Codependency is both learned and passed on generationally. It starts in childhood, usually because of codependent parenting, including being raised by an addict or mentally or emotionally ill parent. To survive, we’re required to adapt to the needs, actions, and emotions of our parents at the expense of developing an individual Self.
Repetitious patterning shaped our personality style with supporting beliefs, which were both learned and inferred from parental behavior. They were formed by our immature infant-toddler mind in the context of total dependency on our parents. An example is, “I must not cry (or express anger) to be safe, held, and loved.”
We developed a codependent persona, employing strategies of power, pleasing, or withdrawal to endure dysfunctional parenting. Appropriately using all of these is healthy, but codependents compulsively rely mostly on only one or two. In Conquering Shame and Codependency, I describe these coping mechanisms and personalities as: The Master, The Accommodator, and The Bystander.

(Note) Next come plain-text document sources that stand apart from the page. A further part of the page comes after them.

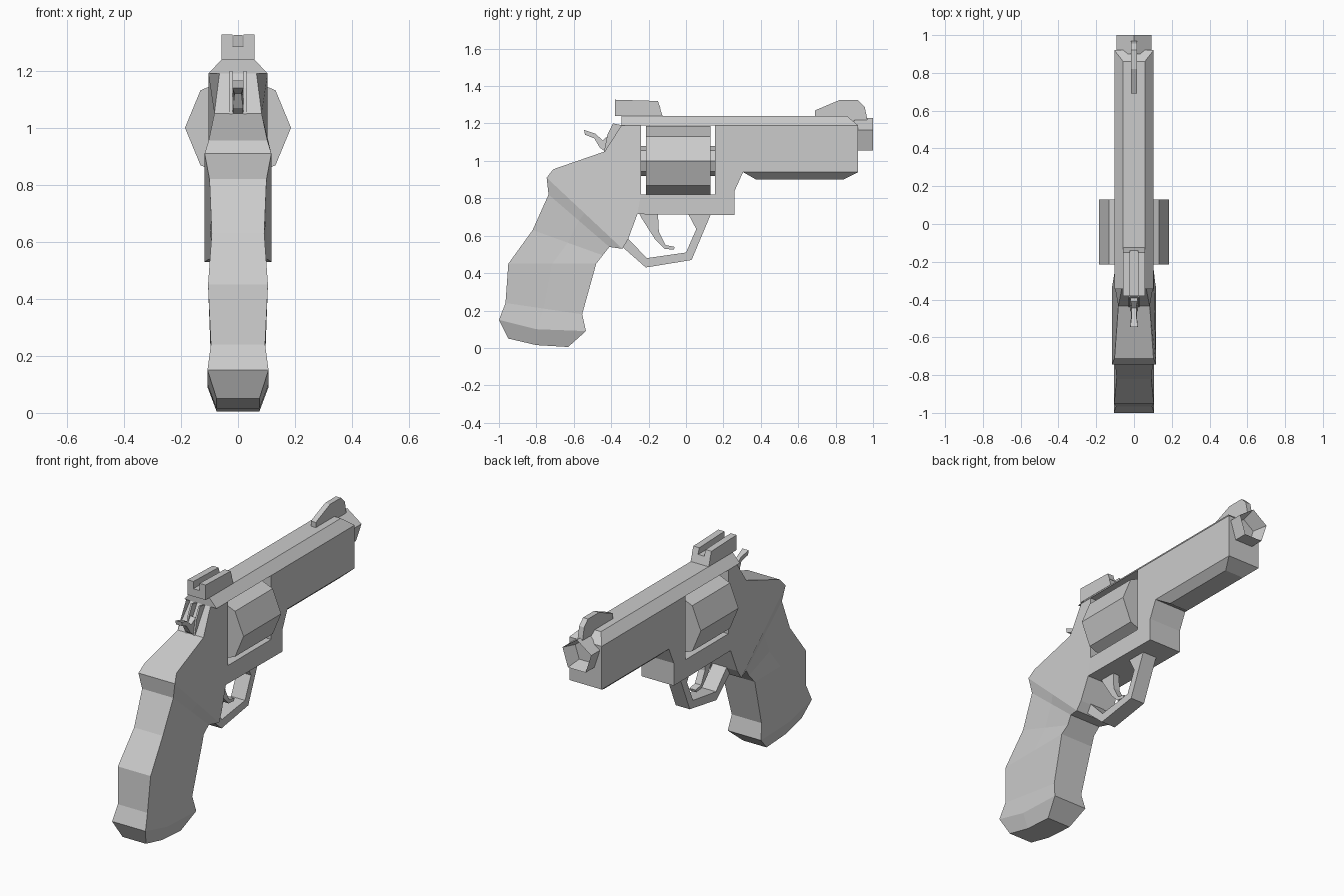
import bpy
import bmesh
import math
from mathutils import Matrix

default_cube = bpy.data.objects.get("Cube")
if default_cube:
    bpy.data.objects.remove(default_cube, do_unlink=True)

metal = bpy.data.materials.new("plain grey")
metal.use_nodes = True
grey = (0.6, 0.6, 0.6, 1.0)
metal.diffuse_color = grey
metal.node_tree.nodes["Principled BSDF"].inputs["Base Color"].default_value = grey


def finish(name, bm):
    """Turn a bmesh into a flat shaded object with outward normals."""
    bmesh.ops.recalc_face_normals(bm, faces=bm.faces)
    mesh = bpy.data.meshes.new(name)
    bm.to_mesh(mesh)
    bm.free()
    mesh.materials.append(metal)
    obj = bpy.data.objects.new(name, mesh)
    bpy.context.collection.objects.link(obj)
    return obj


def slab(name, outline, half=0.1, centre=0.0):
    """Side outline of (y, z) or (y, z, half width) points, mirrored across x."""
    bm = bmesh.new()
    sides = []
    for sign in (-1, 1):
        sides.append([bm.verts.new((centre + sign * (p[2] if len(p) > 2 else half), p[0], p[1]))
                      for p in outline])
    left, right = sides
    bm.faces.new(left)
    bm.faces.new(right[::-1])
    for i in range(len(outline)):
        j = (i + 1) % len(outline)
        bm.faces.new((left[i], left[j], right[j], right[i]))
    return finish(name, bm)


def loft(name, sections):
    """Skin a stack of rectangular sections: spine of (y, z) points, half width."""
    bm = bmesh.new()
    rings = []
    for spine, half in sections:
        ring = [bm.verts.new((-half, y, z)) for y, z in spine]
        ring += [bm.verts.new((half, y, z)) for y, z in reversed(spine)]
        rings.append(ring)
    for a, b in zip(rings, rings[1:]):
        for i in range(len(a)):
            j = (i + 1) % len(a)
            bm.faces.new((a[i], a[j], b[j], b[i]))
    bm.faces.new(rings[0])
    bm.faces.new(rings[-1])
    return finish(name, bm)


def drum(name, sides, radius, start, end, height):
    """Faceted cylinder along y with one corner pointing up."""
    bm = bmesh.new()
    bmesh.ops.create_cone(bm, cap_ends=True, segments=sides, radius1=radius,
                          radius2=radius, depth=end - start)
    top = max(bm.verts, key=lambda v: (round(v.co.y, 4), v.co.x))
    turn = math.pi / 2 - math.atan2(top.co.y, top.co.x)
    bm.transform(Matrix.Translation((0, (start + end) / 2, height))
                 @ Matrix.Rotation(math.pi / 2, 4, "X") @ Matrix.Rotation(turn, 4, "Z"))
    return finish(name, bm)


def line(back, front):
    """Three point spine between the back and front of the grip."""
    mid = tuple((a + b) / 2 for a, b in zip(back, front))
    return [back, mid, front]


# Grip, from the ridge down to the chamfered butt
loft("grip", [
    (line((-.745, .91), (-.34, .53)), .117),
    (line((-.735, .82), (-.41, .54)), .1),
    (line((-.82, .63), (-.445, .495)), .092),
    (line((-.95, .45), (-.48, .45)), .105),
    (line((-.965, .24), (-.555, .18)), .095),
    ([(-1, .15), (-.8, .1), (-.535, .09)], .107),
    ([(-.95, .05), (-.8, .015), (-.63, .005)], .075),
])

# Rear frame, tapering toward the hammer
slab("rear_frame", [
    (-.745, .91, .117), (-.71, .955, .103), (-.435, 1.05, .083), (-.345, 1.19, .065),
    (-.32, 1.19, .104), (-.24, 1.19, .104), (-.24, .82, .104), (-.26, .715, .104),
    (-.31, .58, .112), (-.34, .53, .117),
])

# Barrel housing joined to the bar under the cylinder
slab("barrel_housing", [
    (.155, 1.19), (.92, 1.19), (.92, .94), (.305, .94), (.26, .84), (.26, .71),
    (-.26, .715), (-.24, .82), (.155, .82),
], .104)
slab("barrel_underside", [
    (.305, .94, .104), (.92, .94, .104), (.84, .9, .06), (.375, .9, .06),
])

# Top strap with sloping sides
slab("top_strap", [
    (-.345, 1.19, .104), (.92, 1.19, .104), (.86, 1.24, .057), (-.345, 1.24, .057),
])

# Cylinder and its axle
drum("cylinder", 8, .186, -.215, .13, 1.0)
drum("cylinder_axle", 8, .08, -.25, .165, 1.0)

# Hollow five sided muzzle
muzzle = drum("muzzle", 5, .0965, .9, 1.0, 1.134)
bm = bmesh.new()
bm.from_mesh(muzzle.data)
front = max(bm.faces, key=lambda f: f.calc_center_median().y)
bmesh.ops.inset_region(bm, faces=[front], thickness=.027)
bmesh.ops.translate(bm, verts=front.verts, vec=(0, -.08, 0))
bm.to_mesh(muzzle.data)
bm.free()

# Front sight blade
slab("front_sight", [
    (.69, 1.23), (.69, 1.27), (.82, 1.325), (.92, 1.325), (.955, 1.29), (.97, 1.22), (.88, 1.21),
], .016)

# Rear sight: low base and two rails with a notch between
slab("rear_sight_base", [(-.38, 1.24), (-.38, 1.285), (-.14, 1.285), (-.125, 1.24)], .058)
for side, sign in (("left", 1), ("right", -1)):
    slab("rear_sight_rail_" + side,
         [(-.38, 1.28), (-.38, 1.327), (-.15, 1.32), (-.136, 1.28)], .019, sign * .039)
    # Cheek plate beside the hammer
    slab("hammer_cheek_" + side,
         [(-.44, 1.04), (-.42, 1.14), (-.39, 1.2), (-.34, 1.19), (-.36, 1.05)], .005, sign * .025)

# Hammer with a narrow thumb spur
slab("hammer", [
    (-.545, 1.165, .02), (-.485, 1.145, .012), (-.445, 1.11, .012), (-.41, 1.14, .018),
    (-.38, 1.1, .018), (-.42, 1.04, .018), (-.46, 1.07, .018), (-.49, 1.12, .012),
    (-.54, 1.14, .02),
])

# Trigger and guard
slab("trigger", [
    (-.25, .72), (-.15, .72), (-.145, .62), (-.11, .55), (-.06, .54), (-.065, .525),
    (-.115, .53), (-.165, .58), (-.235, .69),
], .02)
slab("trigger_guard", [
    (-.34, .54), (-.215, .43), (.03, .47), (.135, .72), (.01, .72), (.055, .635),
    (0, .51), (-.21, .48), (-.31, .585),
], .045)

Pediatrician and psychiatrist Donald Winnicott believed that early childhood trauma threatens annihilation of the Self. It’s a disorientating shock that affects us on multiple systems. Trauma marginalizes thinking and impairs our ability to successfully achieve developmental tasks. Imagine a vulnerable infant having to overcome the threat of extinction while navigating interpersonal relationships, which should feel safe. He or she must be hypervigilant to anticipate and interpret parental reactions and adjust accordingly. Normal interpersonal development suffers. Instead, maintaining attachment becomes our priority while we still have to cope with ongoing relational trauma in childhood and later as adults.
Hence, development of a fully-embodied Self is stunted by this system of accommodation. Effective parenting requires that parents see their child as separate individuals. They must attune to, empathize with, and honor their child’s experience. This allows us to feel safe and helps to develop an autonomous self. With codependent caregivers, we instead attune to them. We perversely organize our mental state to accommodate our parents.
For example, how can a child navigate safety and fill his or her need for love with an inattentive, anxious, critical, or controlling parent? An anxious or abusive parent makes us anxious and fearful. A controlling parent extinguishes self-trust and initiative. A critical or intrusive parent squelches us, producing insecurity and self-criticism. These early patterns skew our perceptions of ourselves, our work, and our relationships. All of these and other dysfunctional parenting styles breed shame — that we’re bad, inadequate, and unlovable.
The Cost of Codependency
Early insecure attachments with caregivers necessitate that we sideline our spontaneous felt experience. Over time, as our personality and reactions solidify. Our ability to self-reflect, to process new information, to adjust, and to respond becomes impaired. Our reactions become rigid and our cognitive distortions feel absolute.